Healthy heart. Stronger bones. Leaner muscle mass. Faster metabolism. The benefits of exercise are far-reaching, and most of us are familiar with the advantages of working up a sweat. We know that exercise helps trim the waistline, tone the biceps and build cardiovascular fitness.
There are other benefits to exercise that may surprise you. According to recent research studies, exercise has been linked to increased mental capacity, better moods and even decreased likelihood for developing cancer. Jazzercise Founder and CEO Judi Sheppard Missett shares these five benefits of regular exercise.
Exercise Boosts Brainpower
Climb stairs to increase your IQ? Believe it or not, exercise can actually make you smarter. At the University of Washington School of Medicine, research study participants, who engaged in aerobic exercise for 45 to 60 minutes, four days per week, showed greater gains in mental skills than the non-exercisers. Meanwhile, researchers at the UCLA School of Medicine report that obese adults have about eight percent less brain volume than adults at normal weights.
Exercise Improves Your Mood
The next time you're feeling down in the dumps, go for a walk or hop on your beach cruiser. The American Journal of Preventative Medicine reports that women who walk at least 7,500 steps per day are 50 percent less likely to suffer from depression than women who remain sedentary.
It doesn't matter how you get the 7,500 steps. Participating in an aerobics-style exercise class will add-up to 7,500 steps in a jiffy. But, don't be dismayed if you can't make it to class every day. Walk the stairs at lunchtime for 10 minutes, take a couple laps around your office building for an afternoon break, then take a stroll around the neighborhood later in the evening.
Exercise Battles Cancer
Over the past decade, dozens of scientists have recommended exercise as a means to ward-off cancer. More recently, researchers are also suggesting that cancer survivors should engage in regular exercise to ease fatigue, minimize the risk of recurrence, and improve quality of life. Just last month, the American College of Sports Medicine published guidelines that advise cancer survivors to shoot for two and a half hours of exercise per week.
Exercise Banishes Cravings

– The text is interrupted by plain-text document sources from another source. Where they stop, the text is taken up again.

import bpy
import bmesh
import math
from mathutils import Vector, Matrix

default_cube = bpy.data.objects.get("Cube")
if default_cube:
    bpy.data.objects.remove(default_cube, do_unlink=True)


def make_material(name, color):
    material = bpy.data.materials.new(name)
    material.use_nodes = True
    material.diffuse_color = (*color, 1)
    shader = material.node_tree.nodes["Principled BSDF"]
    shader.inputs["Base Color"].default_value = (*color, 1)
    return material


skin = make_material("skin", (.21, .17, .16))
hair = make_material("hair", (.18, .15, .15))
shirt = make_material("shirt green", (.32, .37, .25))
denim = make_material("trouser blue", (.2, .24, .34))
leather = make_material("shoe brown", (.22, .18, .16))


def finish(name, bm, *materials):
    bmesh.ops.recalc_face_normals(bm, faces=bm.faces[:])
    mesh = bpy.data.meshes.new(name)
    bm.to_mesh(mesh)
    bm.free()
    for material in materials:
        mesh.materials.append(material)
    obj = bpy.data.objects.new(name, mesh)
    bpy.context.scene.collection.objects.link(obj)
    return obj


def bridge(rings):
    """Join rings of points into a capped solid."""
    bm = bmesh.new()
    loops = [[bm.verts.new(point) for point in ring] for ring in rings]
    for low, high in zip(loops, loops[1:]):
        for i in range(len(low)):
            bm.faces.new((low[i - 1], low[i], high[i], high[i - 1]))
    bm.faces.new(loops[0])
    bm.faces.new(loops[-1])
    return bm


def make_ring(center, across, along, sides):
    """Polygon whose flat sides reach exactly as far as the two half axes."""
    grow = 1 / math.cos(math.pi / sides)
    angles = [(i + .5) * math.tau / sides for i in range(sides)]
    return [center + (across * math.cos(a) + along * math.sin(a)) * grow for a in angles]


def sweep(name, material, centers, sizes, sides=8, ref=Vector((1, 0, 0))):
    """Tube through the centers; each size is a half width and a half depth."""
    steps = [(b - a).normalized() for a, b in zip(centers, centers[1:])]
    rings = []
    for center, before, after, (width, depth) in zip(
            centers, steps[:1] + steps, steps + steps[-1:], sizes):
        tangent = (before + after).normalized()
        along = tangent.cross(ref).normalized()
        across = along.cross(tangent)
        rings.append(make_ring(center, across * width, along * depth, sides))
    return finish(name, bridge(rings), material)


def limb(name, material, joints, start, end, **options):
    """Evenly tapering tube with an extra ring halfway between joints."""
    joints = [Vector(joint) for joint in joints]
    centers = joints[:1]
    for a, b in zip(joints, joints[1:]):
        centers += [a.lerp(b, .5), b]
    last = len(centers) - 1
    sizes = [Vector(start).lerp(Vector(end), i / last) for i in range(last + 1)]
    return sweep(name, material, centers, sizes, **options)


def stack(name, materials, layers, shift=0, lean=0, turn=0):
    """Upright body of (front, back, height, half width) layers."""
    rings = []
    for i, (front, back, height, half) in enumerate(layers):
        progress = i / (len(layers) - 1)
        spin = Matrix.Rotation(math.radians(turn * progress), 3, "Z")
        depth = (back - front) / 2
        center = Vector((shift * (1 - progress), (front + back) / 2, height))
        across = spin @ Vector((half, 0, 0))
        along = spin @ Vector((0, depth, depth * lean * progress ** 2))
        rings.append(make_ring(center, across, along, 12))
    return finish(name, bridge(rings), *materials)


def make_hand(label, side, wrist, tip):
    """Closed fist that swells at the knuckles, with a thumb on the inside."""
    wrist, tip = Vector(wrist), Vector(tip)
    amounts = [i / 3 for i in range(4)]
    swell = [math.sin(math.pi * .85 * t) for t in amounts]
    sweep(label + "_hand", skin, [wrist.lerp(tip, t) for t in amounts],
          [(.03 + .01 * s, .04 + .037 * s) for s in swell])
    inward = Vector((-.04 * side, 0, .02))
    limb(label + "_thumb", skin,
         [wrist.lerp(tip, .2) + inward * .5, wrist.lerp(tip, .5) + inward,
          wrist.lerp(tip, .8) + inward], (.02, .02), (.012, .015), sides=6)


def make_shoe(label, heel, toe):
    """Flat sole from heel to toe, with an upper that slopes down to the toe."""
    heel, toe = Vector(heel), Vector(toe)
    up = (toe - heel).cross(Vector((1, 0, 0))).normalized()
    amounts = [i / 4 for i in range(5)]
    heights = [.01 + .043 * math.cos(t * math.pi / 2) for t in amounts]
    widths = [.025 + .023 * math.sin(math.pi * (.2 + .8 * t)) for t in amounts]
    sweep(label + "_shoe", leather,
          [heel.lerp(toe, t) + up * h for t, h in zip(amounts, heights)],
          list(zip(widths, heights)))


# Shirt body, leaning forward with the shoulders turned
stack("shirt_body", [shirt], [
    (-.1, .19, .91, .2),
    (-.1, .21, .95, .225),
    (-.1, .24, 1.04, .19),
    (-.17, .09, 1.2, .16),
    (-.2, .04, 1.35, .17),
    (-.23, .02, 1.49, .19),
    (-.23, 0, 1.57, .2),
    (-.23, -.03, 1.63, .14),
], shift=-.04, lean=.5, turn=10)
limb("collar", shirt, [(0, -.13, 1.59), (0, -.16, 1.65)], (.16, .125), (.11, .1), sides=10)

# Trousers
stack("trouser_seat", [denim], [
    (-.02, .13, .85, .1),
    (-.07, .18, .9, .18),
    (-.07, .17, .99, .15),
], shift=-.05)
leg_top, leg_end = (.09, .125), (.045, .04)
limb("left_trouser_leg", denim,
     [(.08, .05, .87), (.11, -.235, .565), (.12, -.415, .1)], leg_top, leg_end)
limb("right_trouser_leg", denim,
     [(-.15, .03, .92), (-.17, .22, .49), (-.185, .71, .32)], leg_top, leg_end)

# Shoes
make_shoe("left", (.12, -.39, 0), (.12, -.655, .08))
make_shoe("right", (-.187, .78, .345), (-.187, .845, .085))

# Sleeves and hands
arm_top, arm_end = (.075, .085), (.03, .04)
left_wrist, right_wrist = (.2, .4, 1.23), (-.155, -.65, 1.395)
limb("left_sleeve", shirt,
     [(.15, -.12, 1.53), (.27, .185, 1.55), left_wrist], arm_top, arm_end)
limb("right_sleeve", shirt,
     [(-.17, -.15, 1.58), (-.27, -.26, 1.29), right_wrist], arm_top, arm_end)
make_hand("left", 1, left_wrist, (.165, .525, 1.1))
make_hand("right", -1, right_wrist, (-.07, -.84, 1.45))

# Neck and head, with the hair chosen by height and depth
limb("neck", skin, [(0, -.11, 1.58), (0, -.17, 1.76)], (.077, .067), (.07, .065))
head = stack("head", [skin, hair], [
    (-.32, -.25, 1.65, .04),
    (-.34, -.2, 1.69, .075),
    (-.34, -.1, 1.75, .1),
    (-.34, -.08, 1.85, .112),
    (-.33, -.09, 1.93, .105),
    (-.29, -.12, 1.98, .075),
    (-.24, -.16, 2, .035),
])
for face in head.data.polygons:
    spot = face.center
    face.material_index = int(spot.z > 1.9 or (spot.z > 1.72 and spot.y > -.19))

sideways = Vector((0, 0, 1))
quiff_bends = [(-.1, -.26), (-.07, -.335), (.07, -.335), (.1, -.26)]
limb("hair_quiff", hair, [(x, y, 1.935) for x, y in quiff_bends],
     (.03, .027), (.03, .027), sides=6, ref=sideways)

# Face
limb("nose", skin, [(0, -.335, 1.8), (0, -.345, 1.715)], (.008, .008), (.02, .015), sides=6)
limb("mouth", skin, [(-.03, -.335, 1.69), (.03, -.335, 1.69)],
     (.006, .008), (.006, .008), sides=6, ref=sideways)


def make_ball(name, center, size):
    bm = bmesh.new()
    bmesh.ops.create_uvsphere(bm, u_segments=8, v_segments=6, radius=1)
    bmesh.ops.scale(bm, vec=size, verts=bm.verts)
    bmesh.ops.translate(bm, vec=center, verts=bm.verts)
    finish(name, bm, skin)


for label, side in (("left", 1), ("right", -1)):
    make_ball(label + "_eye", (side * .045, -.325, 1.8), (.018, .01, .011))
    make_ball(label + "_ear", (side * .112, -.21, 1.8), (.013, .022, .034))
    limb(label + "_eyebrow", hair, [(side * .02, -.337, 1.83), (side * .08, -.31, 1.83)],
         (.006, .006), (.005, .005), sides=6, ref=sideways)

If you've ever logged an extra two hours on the stair-stepper to compensate for that giant slice of banana cream pie, you're not alone. And while exercise certainly burns calories from gluttonous eating sprees, new research delivers even better news. It looks like regular workouts can actually help us ward-off cravings before we dive into the cookie jar.

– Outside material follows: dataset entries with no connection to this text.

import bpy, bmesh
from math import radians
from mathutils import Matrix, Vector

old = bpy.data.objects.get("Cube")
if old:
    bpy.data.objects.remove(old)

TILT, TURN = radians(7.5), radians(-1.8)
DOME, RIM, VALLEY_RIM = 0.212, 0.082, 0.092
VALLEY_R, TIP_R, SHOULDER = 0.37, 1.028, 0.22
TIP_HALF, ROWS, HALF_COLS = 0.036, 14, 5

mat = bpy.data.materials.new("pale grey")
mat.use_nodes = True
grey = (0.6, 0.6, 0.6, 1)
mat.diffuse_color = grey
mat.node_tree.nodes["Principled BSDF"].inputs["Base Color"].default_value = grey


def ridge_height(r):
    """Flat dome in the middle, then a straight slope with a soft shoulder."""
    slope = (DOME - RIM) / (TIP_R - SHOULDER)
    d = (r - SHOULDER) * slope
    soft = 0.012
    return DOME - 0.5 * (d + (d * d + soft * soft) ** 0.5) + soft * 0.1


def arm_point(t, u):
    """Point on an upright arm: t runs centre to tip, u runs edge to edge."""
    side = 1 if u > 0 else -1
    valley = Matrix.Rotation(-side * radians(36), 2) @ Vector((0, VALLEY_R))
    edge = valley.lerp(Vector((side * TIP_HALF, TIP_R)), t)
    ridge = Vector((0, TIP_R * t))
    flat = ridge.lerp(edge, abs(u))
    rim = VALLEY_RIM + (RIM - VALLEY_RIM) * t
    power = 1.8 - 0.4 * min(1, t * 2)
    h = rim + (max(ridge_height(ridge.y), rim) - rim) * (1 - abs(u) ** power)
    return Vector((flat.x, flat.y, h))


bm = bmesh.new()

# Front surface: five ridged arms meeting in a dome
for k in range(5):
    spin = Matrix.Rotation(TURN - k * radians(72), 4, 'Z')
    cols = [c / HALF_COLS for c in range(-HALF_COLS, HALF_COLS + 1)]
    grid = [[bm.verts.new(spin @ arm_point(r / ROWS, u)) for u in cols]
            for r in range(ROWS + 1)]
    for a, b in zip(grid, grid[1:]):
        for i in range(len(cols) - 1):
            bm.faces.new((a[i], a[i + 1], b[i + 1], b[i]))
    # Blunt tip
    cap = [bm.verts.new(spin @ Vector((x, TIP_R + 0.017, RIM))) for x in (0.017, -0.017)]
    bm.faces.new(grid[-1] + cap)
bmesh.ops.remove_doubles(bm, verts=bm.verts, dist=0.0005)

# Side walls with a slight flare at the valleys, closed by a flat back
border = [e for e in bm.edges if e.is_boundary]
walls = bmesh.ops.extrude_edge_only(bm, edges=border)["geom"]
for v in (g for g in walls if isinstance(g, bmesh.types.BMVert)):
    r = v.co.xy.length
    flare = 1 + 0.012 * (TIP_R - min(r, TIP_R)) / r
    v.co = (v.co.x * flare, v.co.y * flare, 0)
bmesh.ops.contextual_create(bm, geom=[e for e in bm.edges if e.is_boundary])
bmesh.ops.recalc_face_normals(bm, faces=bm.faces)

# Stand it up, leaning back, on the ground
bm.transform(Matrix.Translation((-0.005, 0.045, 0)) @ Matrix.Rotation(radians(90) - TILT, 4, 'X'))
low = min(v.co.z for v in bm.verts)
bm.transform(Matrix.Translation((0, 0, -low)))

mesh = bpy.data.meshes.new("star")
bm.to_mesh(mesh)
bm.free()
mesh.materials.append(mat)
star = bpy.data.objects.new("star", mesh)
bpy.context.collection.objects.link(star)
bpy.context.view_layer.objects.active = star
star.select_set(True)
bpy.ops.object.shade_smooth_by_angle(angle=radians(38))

According to research published in the American Journal of Physiology, individuals who participated in cardiovascular or strength-training exercises reported significantly fewer hunger pangs and cravings than their sedentary counterparts. That's because exercise causes blood flow to divert from the stomach to your muscles that are hard at work, thus lessening hunger.
Exercise Helps You Make a Good Impression
Headed to a job interview? Meeting your future mother-in-law? Use exercise to help you make a good first impression. In a study at the University of Alberta in Canada, 450 participants responded more positively towards individuals who exercise versus folks who avoid fitness. The study participants described the exercisers as happier, healthier, and more energetic than non-exercisers
As always, consult your doctor before beginning any exercise program.
Judi Sheppard Missett, who turned her love of jazz dance into a worldwide dance exercise phenomenon, founded the Jazzercise dance fitness program in 1969. Today the program boasts more than 7,800 instructors teaching more than 32,000 classes weekly in all 50 states and 32 countries. The workout program, which offers a fusion of jazz dance, resistance training, Pilates, yoga and cardio box movements, has positively affected millions of people. Benefits include increased cardiovascular endurance, strength and flexibility, as well as an overall "feel good" factor. For more information go to jazzercise.com or call (800) FIT-IS-IT.